When Harold’s parents divorced in the mid-1950s, he and his brothers ended up in a children’s home in an outer suburb of Melbourne. Harold was seven at the time. He lived at the home until he was 16, when he got a job and was moved to a boys’ hostel.
The children’s home was a harsh and violent place. Harold recalled a boy soiling his pants and having his face rubbed in the excreta. Kids were regularly beaten. ‘It was awful to see your brothers get a flogging and you couldn’t do anything about it – that was the trouble. And vice versa.’
Sexual abuse was widespread. ‘You could be walking down the hallway and you’d have one of those mongrels just preying on you, waiting for you to come down the hallway in the dark and they’d sort of just grab you and pull you round the corner or into a bedroom and things like that. And that did happen, that was quite common.’ At night, the door to the dorm would open and Reg Roberts, a staff member, would come in and go over to a bed. ‘You knew what was going on’, Harold told the Commissioner.
He recently obtained the records of his stay at the orphanage, as he wanted to know more about an incident that occurred when he was 12 or 13. The file was full and thorough in every respect except that one. ‘It had everything about all the years I was in the home – the only thing that’s not in it is that’, Harold said.
Harold was seeking more information about the sexual abuse he was subjected to outside the home. Boys were routinely sent to foster families for weekends. Sometimes it was a good experience. ‘This particular one, it was just something awful.’
It was the home of Tony and Susan Oliphant. Harold was sent there with a younger boy, Roger, who’d stayed with the Oliphants several times before.
‘This night we’d gone to sleep and of course I was woken by this bloke [Oliphant] having at my rear end. And I sort of woke and lay there just absolutely terrified. I couldn’t move.’ The next morning he asked Roger if Oliphant had done the same to him. ‘He said, “Yes, it’s happened before”. I said, “Why didn’t you tell me?” He said, “I’ve been too scared”’.

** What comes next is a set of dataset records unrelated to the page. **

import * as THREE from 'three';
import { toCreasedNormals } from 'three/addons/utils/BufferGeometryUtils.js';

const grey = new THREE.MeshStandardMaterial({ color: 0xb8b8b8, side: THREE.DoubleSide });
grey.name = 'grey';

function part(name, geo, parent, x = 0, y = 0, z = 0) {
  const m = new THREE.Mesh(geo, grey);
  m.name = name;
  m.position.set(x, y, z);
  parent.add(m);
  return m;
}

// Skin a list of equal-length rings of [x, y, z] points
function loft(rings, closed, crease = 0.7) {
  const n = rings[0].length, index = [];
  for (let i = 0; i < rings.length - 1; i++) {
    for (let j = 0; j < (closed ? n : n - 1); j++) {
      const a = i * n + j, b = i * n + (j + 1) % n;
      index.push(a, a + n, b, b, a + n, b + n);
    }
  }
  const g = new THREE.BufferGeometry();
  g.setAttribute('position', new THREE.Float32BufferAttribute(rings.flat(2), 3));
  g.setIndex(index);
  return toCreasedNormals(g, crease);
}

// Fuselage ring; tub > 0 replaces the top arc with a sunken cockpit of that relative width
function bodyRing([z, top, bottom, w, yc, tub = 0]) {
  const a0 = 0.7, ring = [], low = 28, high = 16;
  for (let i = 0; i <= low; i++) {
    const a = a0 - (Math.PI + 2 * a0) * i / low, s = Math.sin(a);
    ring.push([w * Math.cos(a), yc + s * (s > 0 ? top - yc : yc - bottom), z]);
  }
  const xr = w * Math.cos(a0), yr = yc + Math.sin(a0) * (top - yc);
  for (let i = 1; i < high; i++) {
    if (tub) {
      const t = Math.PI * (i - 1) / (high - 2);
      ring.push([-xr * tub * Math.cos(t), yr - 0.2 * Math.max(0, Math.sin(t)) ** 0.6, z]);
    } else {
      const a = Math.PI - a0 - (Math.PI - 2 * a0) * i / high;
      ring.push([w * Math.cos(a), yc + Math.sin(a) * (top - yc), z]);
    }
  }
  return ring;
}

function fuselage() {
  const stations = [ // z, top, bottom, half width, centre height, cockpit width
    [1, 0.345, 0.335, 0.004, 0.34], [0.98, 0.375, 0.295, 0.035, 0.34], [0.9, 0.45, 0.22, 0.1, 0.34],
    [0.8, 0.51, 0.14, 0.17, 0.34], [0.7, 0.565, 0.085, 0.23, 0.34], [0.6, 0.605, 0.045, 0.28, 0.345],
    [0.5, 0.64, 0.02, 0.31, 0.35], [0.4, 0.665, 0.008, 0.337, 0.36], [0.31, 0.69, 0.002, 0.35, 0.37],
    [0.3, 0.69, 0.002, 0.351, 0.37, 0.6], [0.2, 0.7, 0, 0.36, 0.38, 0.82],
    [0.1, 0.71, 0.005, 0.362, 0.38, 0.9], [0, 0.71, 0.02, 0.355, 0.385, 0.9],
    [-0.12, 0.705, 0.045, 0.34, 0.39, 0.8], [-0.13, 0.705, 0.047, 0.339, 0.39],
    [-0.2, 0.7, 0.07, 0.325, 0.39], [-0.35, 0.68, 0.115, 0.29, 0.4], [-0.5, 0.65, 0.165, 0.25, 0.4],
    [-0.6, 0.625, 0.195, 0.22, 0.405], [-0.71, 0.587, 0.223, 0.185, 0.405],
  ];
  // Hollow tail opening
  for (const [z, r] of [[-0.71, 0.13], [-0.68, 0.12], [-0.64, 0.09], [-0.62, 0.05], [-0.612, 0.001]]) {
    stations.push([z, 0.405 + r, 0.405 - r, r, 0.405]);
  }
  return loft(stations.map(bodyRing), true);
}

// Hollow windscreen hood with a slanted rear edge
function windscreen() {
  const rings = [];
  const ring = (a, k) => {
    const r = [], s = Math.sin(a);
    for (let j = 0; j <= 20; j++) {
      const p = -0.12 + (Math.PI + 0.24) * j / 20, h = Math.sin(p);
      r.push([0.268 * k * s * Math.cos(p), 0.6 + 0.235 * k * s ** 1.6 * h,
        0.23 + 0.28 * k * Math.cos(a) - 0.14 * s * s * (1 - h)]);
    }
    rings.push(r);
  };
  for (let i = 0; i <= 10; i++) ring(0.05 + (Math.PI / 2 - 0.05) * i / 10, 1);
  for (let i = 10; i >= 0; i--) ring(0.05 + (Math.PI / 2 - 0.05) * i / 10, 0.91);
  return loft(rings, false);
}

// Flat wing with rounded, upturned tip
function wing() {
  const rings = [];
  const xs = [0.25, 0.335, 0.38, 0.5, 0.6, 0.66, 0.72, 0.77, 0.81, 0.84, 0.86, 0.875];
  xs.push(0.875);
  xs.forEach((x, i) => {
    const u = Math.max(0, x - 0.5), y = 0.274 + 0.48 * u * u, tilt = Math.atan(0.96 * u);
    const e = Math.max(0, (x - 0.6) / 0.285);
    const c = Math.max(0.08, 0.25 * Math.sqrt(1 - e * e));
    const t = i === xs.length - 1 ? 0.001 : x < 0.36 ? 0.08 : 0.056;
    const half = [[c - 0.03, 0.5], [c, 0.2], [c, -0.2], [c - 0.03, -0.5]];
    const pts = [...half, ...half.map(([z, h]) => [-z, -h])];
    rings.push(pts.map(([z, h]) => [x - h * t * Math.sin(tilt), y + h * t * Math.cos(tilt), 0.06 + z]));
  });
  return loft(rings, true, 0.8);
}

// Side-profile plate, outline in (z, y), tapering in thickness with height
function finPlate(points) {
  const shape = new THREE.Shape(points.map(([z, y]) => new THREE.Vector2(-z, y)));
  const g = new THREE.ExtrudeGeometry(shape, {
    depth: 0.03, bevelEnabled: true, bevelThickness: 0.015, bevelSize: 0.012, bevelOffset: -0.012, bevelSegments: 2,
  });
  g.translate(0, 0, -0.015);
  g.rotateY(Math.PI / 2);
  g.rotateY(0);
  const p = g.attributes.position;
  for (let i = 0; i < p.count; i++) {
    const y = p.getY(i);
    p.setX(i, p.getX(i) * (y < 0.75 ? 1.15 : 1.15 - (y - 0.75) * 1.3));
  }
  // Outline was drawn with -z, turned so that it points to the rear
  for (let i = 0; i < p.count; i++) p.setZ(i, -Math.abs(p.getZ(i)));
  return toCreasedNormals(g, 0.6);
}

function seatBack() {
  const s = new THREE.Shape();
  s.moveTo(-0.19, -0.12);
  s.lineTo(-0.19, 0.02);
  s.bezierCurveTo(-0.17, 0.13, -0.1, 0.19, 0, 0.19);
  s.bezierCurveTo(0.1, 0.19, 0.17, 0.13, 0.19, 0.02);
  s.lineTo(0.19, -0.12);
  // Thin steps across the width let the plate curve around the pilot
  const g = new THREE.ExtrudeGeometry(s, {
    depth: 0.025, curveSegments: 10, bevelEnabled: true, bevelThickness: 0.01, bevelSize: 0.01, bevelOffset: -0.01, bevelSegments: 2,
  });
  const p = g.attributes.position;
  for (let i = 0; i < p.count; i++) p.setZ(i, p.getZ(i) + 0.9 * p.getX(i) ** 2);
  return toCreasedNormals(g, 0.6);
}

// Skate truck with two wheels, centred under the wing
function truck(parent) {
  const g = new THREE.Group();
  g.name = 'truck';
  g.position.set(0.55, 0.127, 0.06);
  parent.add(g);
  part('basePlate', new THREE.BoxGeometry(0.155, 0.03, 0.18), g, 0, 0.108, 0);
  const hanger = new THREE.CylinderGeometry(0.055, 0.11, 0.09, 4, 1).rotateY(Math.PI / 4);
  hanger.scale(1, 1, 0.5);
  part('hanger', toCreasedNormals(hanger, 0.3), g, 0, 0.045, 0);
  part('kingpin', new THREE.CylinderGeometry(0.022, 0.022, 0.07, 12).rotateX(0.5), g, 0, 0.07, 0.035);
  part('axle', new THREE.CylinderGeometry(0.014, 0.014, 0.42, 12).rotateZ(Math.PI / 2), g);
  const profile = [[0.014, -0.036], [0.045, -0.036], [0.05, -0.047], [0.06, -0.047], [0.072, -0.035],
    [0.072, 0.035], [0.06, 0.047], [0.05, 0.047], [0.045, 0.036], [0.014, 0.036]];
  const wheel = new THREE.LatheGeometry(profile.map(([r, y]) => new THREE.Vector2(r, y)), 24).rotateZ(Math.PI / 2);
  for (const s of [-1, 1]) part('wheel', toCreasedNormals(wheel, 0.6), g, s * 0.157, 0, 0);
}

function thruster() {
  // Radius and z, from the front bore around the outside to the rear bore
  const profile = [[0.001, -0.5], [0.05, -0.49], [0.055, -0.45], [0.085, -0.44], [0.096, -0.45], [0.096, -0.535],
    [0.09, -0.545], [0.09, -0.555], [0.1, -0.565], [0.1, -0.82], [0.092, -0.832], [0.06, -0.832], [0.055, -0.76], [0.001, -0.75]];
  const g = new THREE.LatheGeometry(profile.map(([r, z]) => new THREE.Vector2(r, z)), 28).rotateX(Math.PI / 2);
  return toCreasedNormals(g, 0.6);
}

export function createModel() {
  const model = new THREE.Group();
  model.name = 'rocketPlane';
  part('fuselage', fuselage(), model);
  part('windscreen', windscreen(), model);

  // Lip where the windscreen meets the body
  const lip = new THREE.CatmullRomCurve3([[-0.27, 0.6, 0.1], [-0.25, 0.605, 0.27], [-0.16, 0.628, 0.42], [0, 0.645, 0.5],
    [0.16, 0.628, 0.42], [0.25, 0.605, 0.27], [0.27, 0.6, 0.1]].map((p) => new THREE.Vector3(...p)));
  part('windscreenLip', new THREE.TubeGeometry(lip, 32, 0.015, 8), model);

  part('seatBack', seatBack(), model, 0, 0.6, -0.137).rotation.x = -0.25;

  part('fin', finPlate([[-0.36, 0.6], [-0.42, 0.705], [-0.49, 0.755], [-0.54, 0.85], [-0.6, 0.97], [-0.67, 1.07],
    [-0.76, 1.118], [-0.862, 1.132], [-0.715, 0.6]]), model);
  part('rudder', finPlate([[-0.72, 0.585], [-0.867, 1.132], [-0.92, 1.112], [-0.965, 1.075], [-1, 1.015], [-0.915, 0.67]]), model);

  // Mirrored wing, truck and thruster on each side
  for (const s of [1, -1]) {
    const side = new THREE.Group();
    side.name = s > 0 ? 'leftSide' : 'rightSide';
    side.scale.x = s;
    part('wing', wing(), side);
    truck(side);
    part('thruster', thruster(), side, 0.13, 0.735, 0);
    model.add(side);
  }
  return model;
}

Oliphant sexually assaulted the boys again the following day. ‘He suggested we have a little nap in the afternoon before we headed back to the home … Exactly the same thing happened again. To both of us.’
After returning from the Oliphants, Harold didn’t know what to do. But after stewing over it for a week or so, he decided to tell a teacher he liked, Wilbur Jones. ‘He said, “Are you sure?’ I said, “Of course I’m sure, I’m sure it’s happened”.’
Reporting the abuse wasn’t enough to keep Harold safe. A few days later, he and Roger were sent back to the Oliphants for the weekend. Both boys were assaulted again. ‘The thing that disgusted me – we were sent back there. After telling them’, Harold said.
Harold again reported the assaults to Jones, who this time contacted police. Harold and Roger were interviewed, separately and together. It was an intimidating experience. ‘I was a kid, I didn’t know what they were talking about. It was just so embarrassing to sit there and look at them and not know what they were basically talking about, because they wanted to know every detail, understandably, and we told them.’
Harold and Roger didn’t go to the foster home again. As far as Harold knows, the police didn’t take any action against Tony Oliphant, who died some years ago. Harold hasn’t reported the abuse again and hasn’t thought about seeking compensation. He hasn’t seen a counsellor.
‘I’ve tried to handle it myself and that sometimes gets difficult. But I’m an outgoing sort of bloke and I’ve really tried – but every now then it bubbles up and bubbles up, and I might just be sitting at home with my wife or something and she’ll go “Are you all right? … So I don’t know whether I need help or whatever, I just want to handle it all myself, anyway.’
Harold has been happily married for many years. He met his wife through another of the families he had weekend placements with, ‘marvellous people that sort of took me in and was known as Mum and Dad to me. So I was one of the lucky ones’.
Harold said he has followed the work of the Royal Commission closely, and read the interim report. ‘Some of the stories in there – mine’s a piece of cake compared to some of those poor buggers. Look, they went to hell and back.’ One of his brothers, Richard, has recently submitted a compensation claim for abuse he suffered at the home. When Harold read his statement, it brought back painful memories. ‘It all keeps flooding back’, he said.
But with a successful working life, a long and contented marriage and ‘beautiful kids’, he feels he is generally managing well. ‘I’ve got out and had a bit of a dip in life’, he said. ‘I’ve made good – I’ve put everything behind me. I’ve tried to, anyway.’